START Dataset records
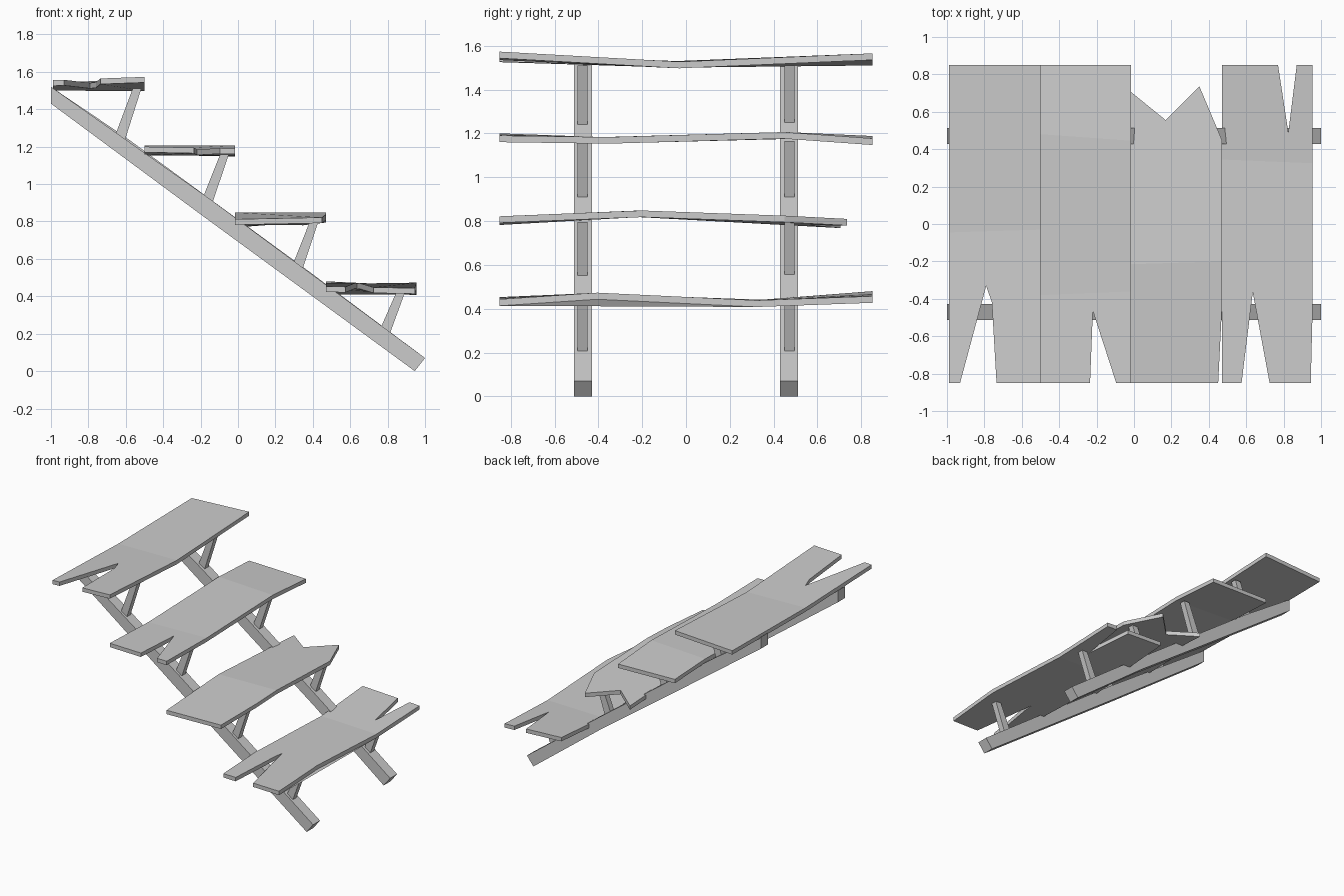
import bpy, bmesh
from mathutils import Vector

if "Cube" in bpy.data.objects:
    bpy.data.objects.remove(bpy.data.objects["Cube"])

THICK = 0.03


def finish(name, bm):
    bmesh.ops.recalc_face_normals(bm, faces=bm.faces)
    me = bpy.data.meshes.new(name)
    bm.to_mesh(me)
    bm.free()
    ob = bpy.data.objects.new(name, me)
    bpy.context.collection.objects.link(ob)
    return ob


def extrude(bm, vec):
    r = bmesh.ops.extrude_face_region(bm, geom=bm.faces[:])
    vs = [g for g in r["geom"] if isinstance(g, bmesh.types.BMVert)]
    bmesh.ops.translate(bm, verts=vs, vec=vec)


def side_bar(name, profile, y, width):
    """Extrude an x-z profile along y, centred on y."""
    bm = bmesh.new()
    bm.faces.new([bm.verts.new((x, y - width / 2, z)) for x, z in profile])
    extrude(bm, Vector((0, width, 0)))
    return finish(name, bm)


def plank(name, x0, x1, outline, stations):
    """Broken board; stations are (y left, y right, top z left, top z right)."""
    bm = bmesh.new()
    bm.faces.new([bm.verts.new((x, y, 0)) for x, y in outline])
    for yl, yr, _, _ in stations[1:-1]:
        bmesh.ops.bisect_plane(bm, geom=bm.verts[:] + bm.edges[:] + bm.faces[:],
                               plane_co=(x0, yl, 0), plane_no=(yl - yr, x1 - x0, 0))
    for v in bm.verts:
        t = (v.co.x - x0) / (x1 - x0)
        pts = [(a + (b - a) * t, c + (d - c) * t) for a, b, c, d in stations]
        for (ya, za), (yb, zb) in zip(pts, pts[1:]):
            if v.co.y <= yb + 1e-5:
                break
        v.co.z = za + (zb - za) * (v.co.y - ya) / (yb - ya)
    extrude(bm, Vector((0, 0, -THICK)))
    return finish(name, bm)


# slightly warped stringers
side_bar("front_stringer", [(-1, 1.43), (-0.2, 0.838), (0.945, 0), (1, 0.07),
                            (-0.15, 0.92), (-1, 1.52)], -0.47, 0.084)
side_bar("back_stringer", [(-1, 1.43), (-0.2, 0.85), (0.35, 0.455), (0.945, 0), (1, 0.07),
                           (0.35, 0.555), (-0.6, 1.25), (-1, 1.52)], 0.47, 0.084)

# leaning struts under the planks: bottom x, bottom z, top x, top z
struts = [(-0.63, 1.25, -0.54, 1.51), (-0.16, 0.92, -0.07, 1.165),
          (0.32, 0.56, 0.405, 0.795), (0.785, 0.21, 0.873, 0.43)]
for i, (xb, zb, xt, zt) in enumerate(struts):
    for side, y in (("front", -0.472), ("back", 0.472)):
        side_bar(f"{side}_strut_{i + 1}",
                 [(xb - 0.027, zb + 0.01), (xb + 0.027, zb - 0.01),
                  (xt + 0.023, zt), (xt - 0.023, zt)], y, 0.044)

# splintered, bent treads
E = 0.85
plank("tread_1", -0.99, -0.50,
      [(-0.99, -E), (-0.93, -E), (-0.79, -0.33), (-0.76, -0.42), (-0.735, -E),
       (-0.50, -E), (-0.50, E), (-0.99, E)],
      [(-E, -E, 1.555, 1.573), (-0.045, -0.03, 1.53, 1.527), (E, E, 1.54, 1.565)])
plank("tread_2", -0.50, -0.015,
      [(-0.50, -E), (-0.235, -E), (-0.22, -0.465), (-0.095, -E),
       (-0.015, -E), (-0.015, E), (-0.50, E)],
      [(-E, -E, 1.20, 1.19), (-0.38, -0.36, 1.183, 1.183),
       (0.48, 0.445, 1.205, 1.206), (E, E, 1.188, 1.177)])
plank("tread_3", -0.015, 0.47,
      [(-0.015, -E), (0.45, -E), (0.47, -0.45), (0.47, 0.45), (0.35, 0.735),
       (0.17, 0.555), (-0.015, 0.705)],
      [(-E, -E, 0.812, 0.822), (-0.215, -0.20, 0.848, 0.848), (E, E, 0.79, 0.81)])
plank("tread_4", 0.47, 0.955,
      [(0.47, -E), (0.575, -E), (0.635, -0.365), (0.725, -E), (0.945, -E),
       (0.955, -0.45), (0.955, E), (0.87, E), (0.825, 0.49), (0.77, E), (0.47, E)],
      [(-E, -E, 0.453, 0.443), (-0.455, -0.405, 0.47, 0.473),
       (0.345, 0.325, 0.441, 0.438), (E, E, 0.48, 0.457)])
END Dataset records
What to do: Exact repetition of all entries is required. The pictures should not appear.

Answer for this exercise:
import bpy, bmesh
from mathutils import Vector

if "Cube" in bpy.data.objects:
    bpy.data.objects.remove(bpy.data.objects["Cube"])

THICK = 0.03


def finish(name, bm):
    bmesh.ops.recalc_face_normals(bm, faces=bm.faces)
    me = bpy.data.meshes.new(name)
    bm.to_mesh(me)
    bm.free()
    ob = bpy.data.objects.new(name, me)
    bpy.context.collection.objects.link(ob)
    return ob


def extrude(bm, vec):
    r = bmesh.ops.extrude_face_region(bm, geom=bm.faces[:])
    vs = [g for g in r["geom"] if isinstance(g, bmesh.types.BMVert)]
    bmesh.ops.translate(bm, verts=vs, vec=vec)


def side_bar(name, profile, y, width):
    """Extrude an x-z profile along y, centred on y."""
    bm = bmesh.new()
    bm.faces.new([bm.verts.new((x, y - width / 2, z)) for x, z in profile])
    extrude(bm, Vector((0, width, 0)))
    return finish(name, bm)


def plank(name, x0, x1, outline, stations):
    """Broken board; stations are (y left, y right, top z left, top z right)."""
    bm = bmesh.new()
    bm.faces.new([bm.verts.new((x, y, 0)) for x, y in outline])
    for yl, yr, _, _ in stations[1:-1]:
        bmesh.ops.bisect_plane(bm, geom=bm.verts[:] + bm.edges[:] + bm.faces[:],
                               plane_co=(x0, yl, 0), plane_no=(yl - yr, x1 - x0, 0))
    for v in bm.verts:
        t = (v.co.x - x0) / (x1 - x0)
        pts = [(a + (b - a) * t, c + (d - c) * t) for a, b, c, d in stations]
        for (ya, za), (yb, zb) in zip(pts, pts[1:]):
            if v.co.y <= yb + 1e-5:
                break
        v.co.z = za + (zb - za) * (v.co.y - ya) / (yb - ya)
    extrude(bm, Vector((0, 0, -THICK)))
    return finish(name, bm)


# slightly warped stringers
side_bar("front_stringer", [(-1, 1.43), (-0.2, 0.838), (0.945, 0), (1, 0.07),
                            (-0.15, 0.92), (-1, 1.52)], -0.47, 0.084)
side_bar("back_stringer", [(-1, 1.43), (-0.2, 0.85), (0.35, 0.455), (0.945, 0), (1, 0.07),
                           (0.35, 0.555), (-0.6, 1.25), (-1, 1.52)], 0.47, 0.084)

# leaning struts under the planks: bottom x, bottom z, top x, top z
struts = [(-0.63, 1.25, -0.54, 1.51), (-0.16, 0.92, -0.07, 1.165),
          (0.32, 0.56, 0.405, 0.795), (0.785, 0.21, 0.873, 0.43)]
for i, (xb, zb, xt, zt) in enumerate(struts):
    for side, y in (("front", -0.472), ("back", 0.472)):
        side_bar(f"{side}_strut_{i + 1}",
                 [(xb - 0.027, zb + 0.01), (xb + 0.027, zb - 0.01),
                  (xt + 0.023, zt), (xt - 0.023, zt)], y, 0.044)

# splintered, bent treads
E = 0.85
plank("tread_1", -0.99, -0.50,
      [(-0.99, -E), (-0.93, -E), (-0.79, -0.33), (-0.76, -0.42), (-0.735, -E),
       (-0.50, -E), (-0.50, E), (-0.99, E)],
      [(-E, -E, 1.555, 1.573), (-0.045, -0.03, 1.53, 1.527), (E, E, 1.54, 1.565)])
plank("tread_2", -0.50, -0.015,
      [(-0.50, -E), (-0.235, -E), (-0.22, -0.465), (-0.095, -E),
       (-0.015, -E), (-0.015, E), (-0.50, E)],
      [(-E, -E, 1.20, 1.19), (-0.38, -0.36, 1.183, 1.183),
       (0.48, 0.445, 1.205, 1.206), (E, E, 1.188, 1.177)])
plank("tread_3", -0.015, 0.47,
      [(-0.015, -E), (0.45, -E), (0.47, -0.45), (0.47, 0.45), (0.35, 0.735),
       (0.17, 0.555), (-0.015, 0.705)],
      [(-E, -E, 0.812, 0.822), (-0.215, -0.20, 0.848, 0.848), (E, E, 0.79, 0.81)])
plank("tread_4", 0.47, 0.955,
      [(0.47, -E), (0.575, -E), (0.635, -0.365), (0.725, -E), (0.945, -E),
       (0.955, -0.45), (0.955, E), (0.87, E), (0.825, 0.49), (0.77, E), (0.47, E)],
      [(-E, -E, 0.453, 0.443), (-0.455, -0.405, 0.47, 0.473),
       (0.345, 0.325, 0.441, 0.438), (E, E, 0.48, 0.457)])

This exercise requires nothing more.